Find the line with "0, 0.055, squash=SQUASH)" in the records below. Copy it and every line after it, up to and including the line with "k in range(LEVELS)".

_Material for this task_
* * * * *

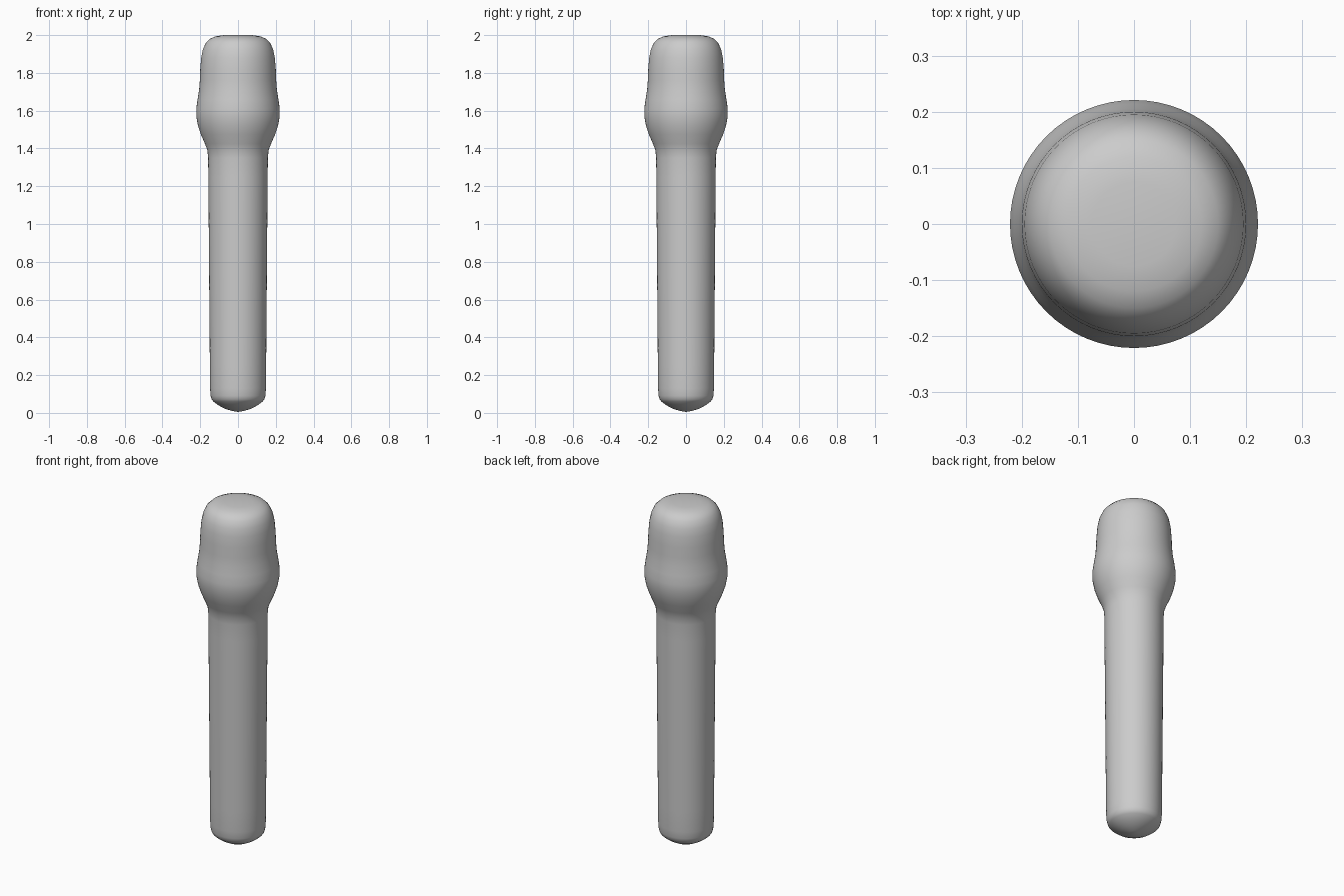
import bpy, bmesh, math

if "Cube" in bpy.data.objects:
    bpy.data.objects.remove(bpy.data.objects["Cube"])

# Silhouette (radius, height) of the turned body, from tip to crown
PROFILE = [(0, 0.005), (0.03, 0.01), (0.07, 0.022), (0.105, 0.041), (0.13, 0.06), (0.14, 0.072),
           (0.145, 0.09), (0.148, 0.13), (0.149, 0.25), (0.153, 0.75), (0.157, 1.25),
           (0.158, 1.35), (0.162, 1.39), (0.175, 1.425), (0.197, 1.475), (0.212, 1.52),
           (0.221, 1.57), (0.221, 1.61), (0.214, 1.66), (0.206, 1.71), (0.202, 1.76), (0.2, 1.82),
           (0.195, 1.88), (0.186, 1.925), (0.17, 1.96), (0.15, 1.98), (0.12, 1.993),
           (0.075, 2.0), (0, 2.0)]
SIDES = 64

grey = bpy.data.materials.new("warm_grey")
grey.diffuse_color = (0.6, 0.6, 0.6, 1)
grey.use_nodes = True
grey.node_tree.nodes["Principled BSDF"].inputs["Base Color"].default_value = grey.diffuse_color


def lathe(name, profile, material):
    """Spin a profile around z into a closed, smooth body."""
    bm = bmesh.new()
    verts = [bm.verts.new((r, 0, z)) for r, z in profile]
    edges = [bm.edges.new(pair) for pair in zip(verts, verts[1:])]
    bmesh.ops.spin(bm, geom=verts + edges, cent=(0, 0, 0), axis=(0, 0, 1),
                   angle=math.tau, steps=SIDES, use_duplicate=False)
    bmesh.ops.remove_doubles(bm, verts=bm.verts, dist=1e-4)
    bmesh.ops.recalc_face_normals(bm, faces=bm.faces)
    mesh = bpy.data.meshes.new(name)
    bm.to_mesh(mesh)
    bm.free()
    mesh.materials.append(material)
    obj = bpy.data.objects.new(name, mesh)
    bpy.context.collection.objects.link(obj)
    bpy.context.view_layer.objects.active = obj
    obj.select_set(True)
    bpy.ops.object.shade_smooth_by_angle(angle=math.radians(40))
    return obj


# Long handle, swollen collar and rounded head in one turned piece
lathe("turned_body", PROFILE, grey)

* * * * *

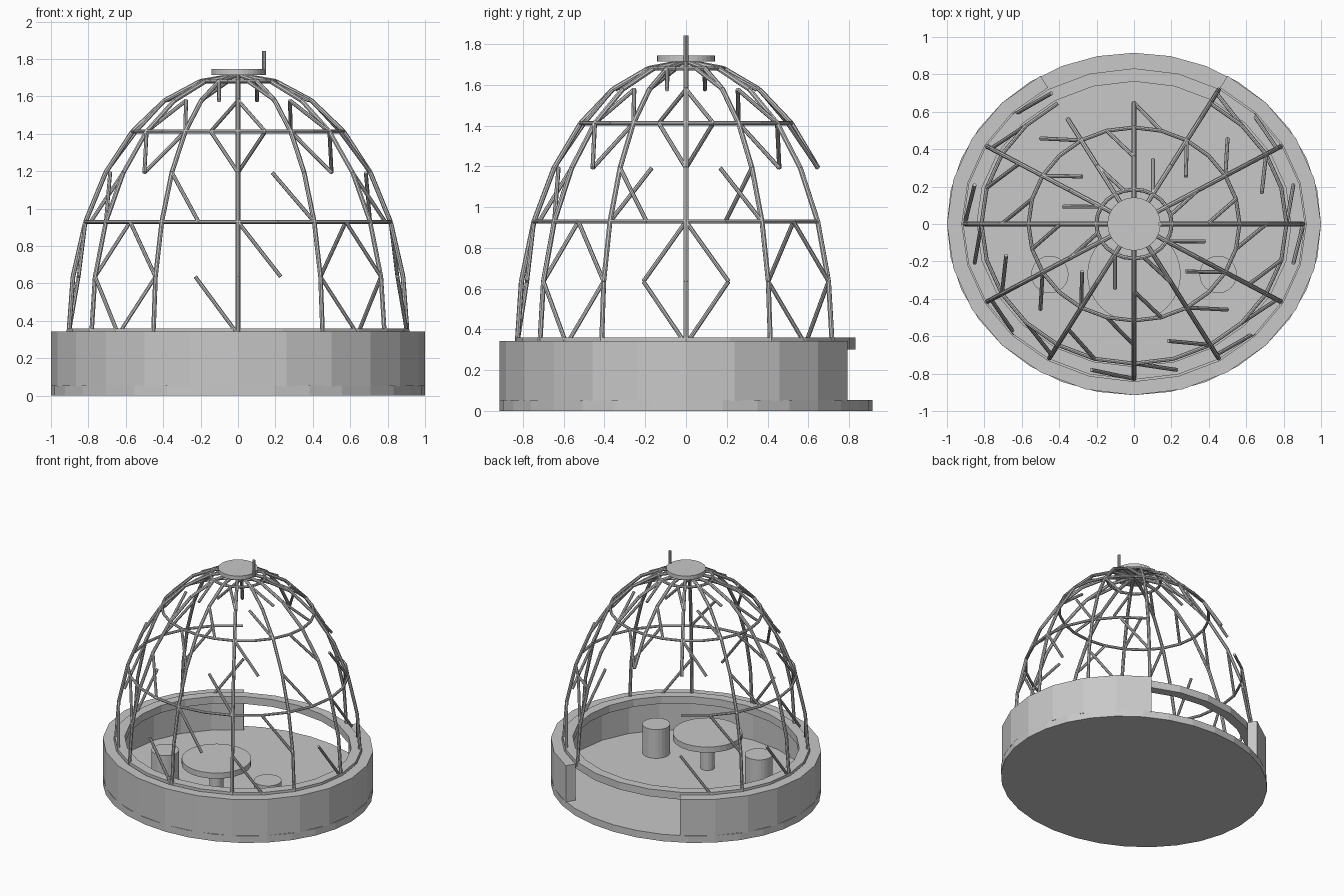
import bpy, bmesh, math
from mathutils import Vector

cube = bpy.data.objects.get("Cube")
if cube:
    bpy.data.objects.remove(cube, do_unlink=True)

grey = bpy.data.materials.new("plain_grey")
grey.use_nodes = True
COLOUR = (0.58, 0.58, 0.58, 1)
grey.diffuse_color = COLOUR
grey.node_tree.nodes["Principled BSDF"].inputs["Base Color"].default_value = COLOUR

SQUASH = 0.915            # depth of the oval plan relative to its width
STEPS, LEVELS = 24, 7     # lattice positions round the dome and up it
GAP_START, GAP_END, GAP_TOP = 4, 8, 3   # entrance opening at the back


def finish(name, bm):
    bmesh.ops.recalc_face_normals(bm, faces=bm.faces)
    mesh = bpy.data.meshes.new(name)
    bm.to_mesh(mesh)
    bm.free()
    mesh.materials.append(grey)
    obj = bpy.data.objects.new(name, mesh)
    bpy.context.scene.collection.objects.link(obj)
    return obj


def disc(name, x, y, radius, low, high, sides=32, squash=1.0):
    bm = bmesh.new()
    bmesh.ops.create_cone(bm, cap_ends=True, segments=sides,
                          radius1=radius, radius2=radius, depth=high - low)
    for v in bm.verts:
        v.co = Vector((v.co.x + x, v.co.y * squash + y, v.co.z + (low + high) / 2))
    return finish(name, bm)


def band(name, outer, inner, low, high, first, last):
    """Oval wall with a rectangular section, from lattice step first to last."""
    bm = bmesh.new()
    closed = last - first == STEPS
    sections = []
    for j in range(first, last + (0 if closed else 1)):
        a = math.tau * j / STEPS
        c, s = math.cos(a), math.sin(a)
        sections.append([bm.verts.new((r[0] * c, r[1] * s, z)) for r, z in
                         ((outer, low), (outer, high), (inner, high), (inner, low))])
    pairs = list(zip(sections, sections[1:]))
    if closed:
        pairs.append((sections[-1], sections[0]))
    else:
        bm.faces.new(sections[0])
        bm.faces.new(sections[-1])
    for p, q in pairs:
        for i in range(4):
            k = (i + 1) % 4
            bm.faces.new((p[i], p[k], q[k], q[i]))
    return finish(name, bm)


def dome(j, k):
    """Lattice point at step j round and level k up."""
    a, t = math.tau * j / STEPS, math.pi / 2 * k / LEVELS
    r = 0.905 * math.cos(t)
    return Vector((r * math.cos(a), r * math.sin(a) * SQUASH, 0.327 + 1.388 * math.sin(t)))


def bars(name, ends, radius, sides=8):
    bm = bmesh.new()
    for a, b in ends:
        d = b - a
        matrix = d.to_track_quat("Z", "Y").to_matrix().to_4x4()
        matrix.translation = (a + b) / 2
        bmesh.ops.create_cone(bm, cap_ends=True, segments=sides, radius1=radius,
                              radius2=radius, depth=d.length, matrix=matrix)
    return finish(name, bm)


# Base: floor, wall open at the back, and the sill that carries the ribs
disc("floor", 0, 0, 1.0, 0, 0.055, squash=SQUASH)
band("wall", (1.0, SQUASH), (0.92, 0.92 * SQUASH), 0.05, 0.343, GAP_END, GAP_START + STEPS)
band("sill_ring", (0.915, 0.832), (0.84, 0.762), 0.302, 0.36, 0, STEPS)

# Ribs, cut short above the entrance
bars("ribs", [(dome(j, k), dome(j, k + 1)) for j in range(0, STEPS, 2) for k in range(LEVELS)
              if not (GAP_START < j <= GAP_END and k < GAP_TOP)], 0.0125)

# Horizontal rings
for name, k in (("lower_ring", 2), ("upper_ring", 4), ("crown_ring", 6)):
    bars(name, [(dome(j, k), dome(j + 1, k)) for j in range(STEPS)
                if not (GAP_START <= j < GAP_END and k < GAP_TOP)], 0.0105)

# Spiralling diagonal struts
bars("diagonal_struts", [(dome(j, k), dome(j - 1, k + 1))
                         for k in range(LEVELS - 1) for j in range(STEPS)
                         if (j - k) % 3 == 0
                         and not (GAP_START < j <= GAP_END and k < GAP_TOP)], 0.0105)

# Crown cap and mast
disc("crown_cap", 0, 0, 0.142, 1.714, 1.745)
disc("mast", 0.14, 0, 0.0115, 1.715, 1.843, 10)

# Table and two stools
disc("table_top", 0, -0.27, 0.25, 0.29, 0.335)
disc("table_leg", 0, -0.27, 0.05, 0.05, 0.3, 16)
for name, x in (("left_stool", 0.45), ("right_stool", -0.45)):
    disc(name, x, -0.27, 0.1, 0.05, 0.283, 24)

* * * * *

_Solution to this task_
disc("floor", 0, 0, 1.0, 0, 0.055, squash=SQUASH)
band("wall", (1.0, SQUASH), (0.92, 0.92 * SQUASH), 0.05, 0.343, GAP_END, GAP_START + STEPS)
band("sill_ring", (0.915, 0.832), (0.84, 0.762), 0.302, 0.36, 0, STEPS)

# Ribs, cut short above the entrance
bars("ribs", [(dome(j, k), dome(j, k + 1)) for j in range(0, STEPS, 2) for k in range(LEVELS)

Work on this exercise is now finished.